# EXERCISE PROMPT
Keyword search on "materials": report each line of the records that contains it.

^^^^^^^^^^^^^^^^

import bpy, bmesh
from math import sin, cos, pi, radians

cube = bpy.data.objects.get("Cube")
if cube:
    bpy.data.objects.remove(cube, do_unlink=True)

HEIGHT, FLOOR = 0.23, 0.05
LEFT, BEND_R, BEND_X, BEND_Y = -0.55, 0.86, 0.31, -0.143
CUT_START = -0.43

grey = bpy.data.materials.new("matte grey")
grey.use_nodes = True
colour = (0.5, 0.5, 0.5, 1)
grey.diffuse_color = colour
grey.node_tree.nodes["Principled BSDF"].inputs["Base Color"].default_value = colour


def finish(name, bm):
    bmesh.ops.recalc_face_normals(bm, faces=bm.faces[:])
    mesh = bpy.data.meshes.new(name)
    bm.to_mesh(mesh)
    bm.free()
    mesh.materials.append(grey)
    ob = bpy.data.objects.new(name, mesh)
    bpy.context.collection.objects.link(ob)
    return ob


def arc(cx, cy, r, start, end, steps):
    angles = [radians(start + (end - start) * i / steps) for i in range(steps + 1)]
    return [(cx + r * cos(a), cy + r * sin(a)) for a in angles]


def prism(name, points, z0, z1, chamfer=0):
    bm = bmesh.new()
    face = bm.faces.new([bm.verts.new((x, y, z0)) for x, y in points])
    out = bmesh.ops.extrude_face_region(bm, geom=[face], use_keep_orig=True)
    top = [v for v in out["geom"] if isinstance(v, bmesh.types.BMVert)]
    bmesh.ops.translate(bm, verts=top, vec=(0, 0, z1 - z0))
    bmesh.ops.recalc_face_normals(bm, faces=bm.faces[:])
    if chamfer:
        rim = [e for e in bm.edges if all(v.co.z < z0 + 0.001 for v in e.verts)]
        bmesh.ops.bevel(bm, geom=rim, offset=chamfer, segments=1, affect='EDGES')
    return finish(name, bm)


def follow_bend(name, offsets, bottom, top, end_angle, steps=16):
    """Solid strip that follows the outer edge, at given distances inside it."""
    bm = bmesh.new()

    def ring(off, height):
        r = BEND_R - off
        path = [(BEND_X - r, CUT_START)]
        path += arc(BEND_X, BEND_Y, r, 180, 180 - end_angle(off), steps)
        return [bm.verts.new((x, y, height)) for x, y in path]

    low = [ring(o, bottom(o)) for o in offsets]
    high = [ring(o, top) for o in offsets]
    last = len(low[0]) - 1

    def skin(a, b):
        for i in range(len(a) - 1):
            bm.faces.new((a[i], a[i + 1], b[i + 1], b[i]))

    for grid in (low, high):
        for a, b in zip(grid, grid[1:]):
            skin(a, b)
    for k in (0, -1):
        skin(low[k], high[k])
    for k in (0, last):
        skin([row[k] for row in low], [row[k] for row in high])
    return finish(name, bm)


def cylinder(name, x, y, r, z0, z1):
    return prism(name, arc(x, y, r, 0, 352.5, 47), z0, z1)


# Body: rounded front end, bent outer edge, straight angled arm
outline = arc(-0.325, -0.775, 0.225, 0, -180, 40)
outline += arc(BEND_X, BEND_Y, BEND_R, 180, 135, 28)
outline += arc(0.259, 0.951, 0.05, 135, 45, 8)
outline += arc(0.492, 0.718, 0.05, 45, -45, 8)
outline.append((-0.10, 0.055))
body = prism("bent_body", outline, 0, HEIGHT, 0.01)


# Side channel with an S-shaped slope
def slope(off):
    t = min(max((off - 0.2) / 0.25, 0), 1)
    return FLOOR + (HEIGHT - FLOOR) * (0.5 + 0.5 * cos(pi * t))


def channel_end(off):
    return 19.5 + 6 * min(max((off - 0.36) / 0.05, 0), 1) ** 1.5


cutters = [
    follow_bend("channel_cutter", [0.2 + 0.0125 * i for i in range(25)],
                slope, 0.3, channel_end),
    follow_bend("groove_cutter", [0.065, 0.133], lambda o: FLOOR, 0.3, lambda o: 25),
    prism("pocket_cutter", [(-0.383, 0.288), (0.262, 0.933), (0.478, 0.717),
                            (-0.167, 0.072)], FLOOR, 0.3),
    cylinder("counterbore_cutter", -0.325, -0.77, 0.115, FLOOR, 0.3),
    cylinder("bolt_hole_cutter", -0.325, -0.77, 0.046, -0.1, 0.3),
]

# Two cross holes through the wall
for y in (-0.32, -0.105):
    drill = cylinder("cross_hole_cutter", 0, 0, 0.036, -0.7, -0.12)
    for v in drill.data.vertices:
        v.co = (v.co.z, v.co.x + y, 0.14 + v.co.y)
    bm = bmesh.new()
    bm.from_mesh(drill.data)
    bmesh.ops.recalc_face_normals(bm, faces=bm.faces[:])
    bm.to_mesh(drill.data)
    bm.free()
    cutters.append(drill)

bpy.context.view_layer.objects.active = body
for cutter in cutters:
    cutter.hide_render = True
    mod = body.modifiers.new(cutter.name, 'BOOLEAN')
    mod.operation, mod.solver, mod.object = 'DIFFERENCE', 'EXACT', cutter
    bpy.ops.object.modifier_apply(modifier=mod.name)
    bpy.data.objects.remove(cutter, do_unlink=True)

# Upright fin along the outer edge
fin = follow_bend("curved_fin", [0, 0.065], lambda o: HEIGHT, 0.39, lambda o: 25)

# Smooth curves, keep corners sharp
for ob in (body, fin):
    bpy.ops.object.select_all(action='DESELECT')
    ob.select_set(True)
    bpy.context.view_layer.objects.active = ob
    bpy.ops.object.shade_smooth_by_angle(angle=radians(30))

^^^^^^^^^^^^^^^^

# SOLVED EXERCISE
grey = bpy.data.materials.new("matte grey")
    mesh.materials.append(grey)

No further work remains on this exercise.